I’m often called in when EPiServer sites have problems under load in live production settings. Problems that can’t be reproduced in the development or staging environments. Problems that are not resolved despite upgrading the server memory, running web farms, installing more CPUs or implementing more caching.
Some of the problems concern unchecked memory consumption with forced recycles as a result. Others concerns hangs and crashes, but this post is about high memory situations.
A small-to-medium site should run perfectly fine in 300 – 500Mb, a very large one should do well in 1Gb. I’ve yet to see a site that really requires significantly more than 1Gb.
This has become even a larger issue with the advent of 64-bit Windows and .NET – now servers often have 16Gb or more memory, and few consider why a single EPiServer site with perhaps 100,000 pages would need that much memory.
Do the math! Let’s say the site uses 10Gb of memory, and let’s say your site has 100,000 pages whereof 10,000 is the ‘working set’, i.e. frequently requested directly or indirectly. That means the site is using 1Mb / page! Even with both internal and output caching that’s simply not reasonable except in a few very special cases.
There are many possible reasons for excessive memory usage, but they are not true memory leaks.

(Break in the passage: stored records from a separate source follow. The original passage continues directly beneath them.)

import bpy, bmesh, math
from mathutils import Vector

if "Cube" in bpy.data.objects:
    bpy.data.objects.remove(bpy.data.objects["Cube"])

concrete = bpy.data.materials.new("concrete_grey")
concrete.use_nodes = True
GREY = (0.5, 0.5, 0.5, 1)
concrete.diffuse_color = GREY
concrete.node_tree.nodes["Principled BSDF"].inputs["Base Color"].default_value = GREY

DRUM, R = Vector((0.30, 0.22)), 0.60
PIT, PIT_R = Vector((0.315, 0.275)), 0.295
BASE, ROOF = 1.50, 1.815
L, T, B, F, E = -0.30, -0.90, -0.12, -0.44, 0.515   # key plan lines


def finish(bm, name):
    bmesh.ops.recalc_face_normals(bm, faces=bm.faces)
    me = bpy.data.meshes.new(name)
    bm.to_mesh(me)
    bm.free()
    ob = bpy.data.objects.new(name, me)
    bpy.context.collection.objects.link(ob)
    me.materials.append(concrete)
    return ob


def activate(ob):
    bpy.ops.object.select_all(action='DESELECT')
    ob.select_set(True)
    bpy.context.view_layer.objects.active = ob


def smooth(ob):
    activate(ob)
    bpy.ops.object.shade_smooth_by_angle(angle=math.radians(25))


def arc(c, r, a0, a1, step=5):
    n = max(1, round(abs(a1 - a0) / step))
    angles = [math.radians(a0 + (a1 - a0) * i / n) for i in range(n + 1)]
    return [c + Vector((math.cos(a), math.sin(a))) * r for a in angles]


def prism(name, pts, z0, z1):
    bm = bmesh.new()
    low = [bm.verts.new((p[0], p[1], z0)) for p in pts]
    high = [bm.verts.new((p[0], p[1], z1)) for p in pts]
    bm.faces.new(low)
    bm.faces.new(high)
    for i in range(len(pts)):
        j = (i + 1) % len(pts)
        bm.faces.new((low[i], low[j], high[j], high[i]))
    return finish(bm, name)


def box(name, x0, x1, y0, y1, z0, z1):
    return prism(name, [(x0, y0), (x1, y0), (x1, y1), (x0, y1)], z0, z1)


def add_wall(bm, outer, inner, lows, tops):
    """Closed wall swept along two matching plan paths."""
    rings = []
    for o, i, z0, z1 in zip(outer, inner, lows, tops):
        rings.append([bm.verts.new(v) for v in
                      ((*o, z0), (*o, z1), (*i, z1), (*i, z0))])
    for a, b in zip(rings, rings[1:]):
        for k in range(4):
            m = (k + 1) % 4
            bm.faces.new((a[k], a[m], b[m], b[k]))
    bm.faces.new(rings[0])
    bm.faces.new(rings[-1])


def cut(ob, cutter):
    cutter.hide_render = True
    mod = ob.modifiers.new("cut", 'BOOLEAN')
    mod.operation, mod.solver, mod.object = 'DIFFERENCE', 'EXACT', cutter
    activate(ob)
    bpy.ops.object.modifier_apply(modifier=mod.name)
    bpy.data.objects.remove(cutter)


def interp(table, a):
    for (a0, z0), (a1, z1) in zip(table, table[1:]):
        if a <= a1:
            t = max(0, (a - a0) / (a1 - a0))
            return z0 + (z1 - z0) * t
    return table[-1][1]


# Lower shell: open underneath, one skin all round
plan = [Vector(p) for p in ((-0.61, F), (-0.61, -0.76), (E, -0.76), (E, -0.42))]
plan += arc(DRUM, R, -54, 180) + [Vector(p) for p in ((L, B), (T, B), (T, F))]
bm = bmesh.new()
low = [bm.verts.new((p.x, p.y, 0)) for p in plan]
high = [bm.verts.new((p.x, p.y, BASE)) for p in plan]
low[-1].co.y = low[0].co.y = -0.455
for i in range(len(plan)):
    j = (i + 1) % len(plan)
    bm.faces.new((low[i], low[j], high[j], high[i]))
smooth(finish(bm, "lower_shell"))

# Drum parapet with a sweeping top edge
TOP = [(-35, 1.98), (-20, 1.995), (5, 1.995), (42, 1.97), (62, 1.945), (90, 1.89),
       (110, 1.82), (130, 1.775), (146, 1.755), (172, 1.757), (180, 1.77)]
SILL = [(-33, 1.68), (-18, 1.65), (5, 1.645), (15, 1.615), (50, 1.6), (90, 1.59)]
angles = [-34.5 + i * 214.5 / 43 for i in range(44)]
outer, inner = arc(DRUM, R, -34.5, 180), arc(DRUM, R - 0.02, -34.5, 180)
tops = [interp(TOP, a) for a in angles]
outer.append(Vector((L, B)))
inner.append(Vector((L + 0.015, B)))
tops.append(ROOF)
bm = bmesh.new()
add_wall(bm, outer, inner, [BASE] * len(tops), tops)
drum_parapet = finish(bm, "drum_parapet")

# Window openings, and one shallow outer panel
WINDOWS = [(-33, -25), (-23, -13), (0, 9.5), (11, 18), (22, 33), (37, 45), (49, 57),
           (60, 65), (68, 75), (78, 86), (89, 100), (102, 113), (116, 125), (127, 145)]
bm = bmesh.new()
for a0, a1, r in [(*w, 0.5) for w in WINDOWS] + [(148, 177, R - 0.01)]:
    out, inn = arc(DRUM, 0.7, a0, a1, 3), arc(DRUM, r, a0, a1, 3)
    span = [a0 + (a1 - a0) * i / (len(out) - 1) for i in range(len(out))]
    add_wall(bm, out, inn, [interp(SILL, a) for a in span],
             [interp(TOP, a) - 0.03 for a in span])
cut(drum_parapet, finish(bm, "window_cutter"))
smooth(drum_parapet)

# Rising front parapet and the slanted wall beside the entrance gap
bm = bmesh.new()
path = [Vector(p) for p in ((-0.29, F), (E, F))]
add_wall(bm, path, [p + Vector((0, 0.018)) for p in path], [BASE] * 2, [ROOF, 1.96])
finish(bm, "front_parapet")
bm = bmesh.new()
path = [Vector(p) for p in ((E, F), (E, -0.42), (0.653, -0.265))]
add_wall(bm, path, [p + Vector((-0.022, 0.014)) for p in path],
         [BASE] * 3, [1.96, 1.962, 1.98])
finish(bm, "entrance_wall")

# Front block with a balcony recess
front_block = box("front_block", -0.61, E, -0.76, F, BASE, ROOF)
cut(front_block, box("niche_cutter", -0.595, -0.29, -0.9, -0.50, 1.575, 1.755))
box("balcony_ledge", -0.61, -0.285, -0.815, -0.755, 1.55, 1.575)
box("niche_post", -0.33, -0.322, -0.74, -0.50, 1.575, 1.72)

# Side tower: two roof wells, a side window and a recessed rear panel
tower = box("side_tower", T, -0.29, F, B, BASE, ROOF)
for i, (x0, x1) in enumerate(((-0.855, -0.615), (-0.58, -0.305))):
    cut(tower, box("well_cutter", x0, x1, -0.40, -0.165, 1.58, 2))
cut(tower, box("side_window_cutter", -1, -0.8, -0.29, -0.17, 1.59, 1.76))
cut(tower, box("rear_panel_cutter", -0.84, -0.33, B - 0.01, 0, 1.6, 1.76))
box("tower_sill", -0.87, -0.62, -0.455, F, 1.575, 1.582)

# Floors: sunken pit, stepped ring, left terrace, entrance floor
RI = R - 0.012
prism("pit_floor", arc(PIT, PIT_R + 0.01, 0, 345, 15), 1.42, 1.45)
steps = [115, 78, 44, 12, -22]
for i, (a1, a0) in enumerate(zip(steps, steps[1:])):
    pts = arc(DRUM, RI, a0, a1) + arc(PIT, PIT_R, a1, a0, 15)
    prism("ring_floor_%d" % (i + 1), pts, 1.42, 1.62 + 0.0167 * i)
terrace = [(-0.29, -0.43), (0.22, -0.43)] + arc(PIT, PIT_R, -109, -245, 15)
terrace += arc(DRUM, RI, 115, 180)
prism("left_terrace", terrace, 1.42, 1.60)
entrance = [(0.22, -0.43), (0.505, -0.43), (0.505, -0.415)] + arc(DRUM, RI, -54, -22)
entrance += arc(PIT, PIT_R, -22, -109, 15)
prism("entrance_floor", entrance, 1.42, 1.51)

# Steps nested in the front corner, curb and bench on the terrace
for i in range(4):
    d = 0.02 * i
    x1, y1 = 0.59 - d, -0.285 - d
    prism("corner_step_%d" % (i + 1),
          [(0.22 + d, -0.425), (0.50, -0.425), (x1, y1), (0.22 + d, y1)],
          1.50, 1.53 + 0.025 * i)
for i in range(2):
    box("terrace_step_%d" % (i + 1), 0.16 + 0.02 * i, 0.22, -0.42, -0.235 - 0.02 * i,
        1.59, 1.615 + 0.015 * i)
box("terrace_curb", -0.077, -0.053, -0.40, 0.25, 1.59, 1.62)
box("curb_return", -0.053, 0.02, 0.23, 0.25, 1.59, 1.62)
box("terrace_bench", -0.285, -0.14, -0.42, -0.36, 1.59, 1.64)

It’s just a question of your code holding references to more instances of objects than you may be aware of. Some reasons include attaching instance event handlers to static events, excessive string duplication (do consider using String.Intern() for commonly used strings such as URLs and parts thereof), page instance methods adding data to static collections and unawareness of implications of keeping references around to system objects (they are larger than you may realize). Generally speaking, almost all memory problems come from adding object references to static collections either in per URL code or even worse, per request code.
If you do have a site with more than 500 – 700Mb of memory usage, and you don’t really know why, check it! When I say that you should know why, I mean that you should have measured the memory and know what it’s used for – not just assume for example that a caching scheme is responsible.
Measure it! But how? Take a memory dump and use WinDbg from Debugging Tools for Windows. The standard place to start is http://blogs.msdn.com/b/tess/ . Load the dump and SOS.dll and then do:
You’re sure to find food for thought…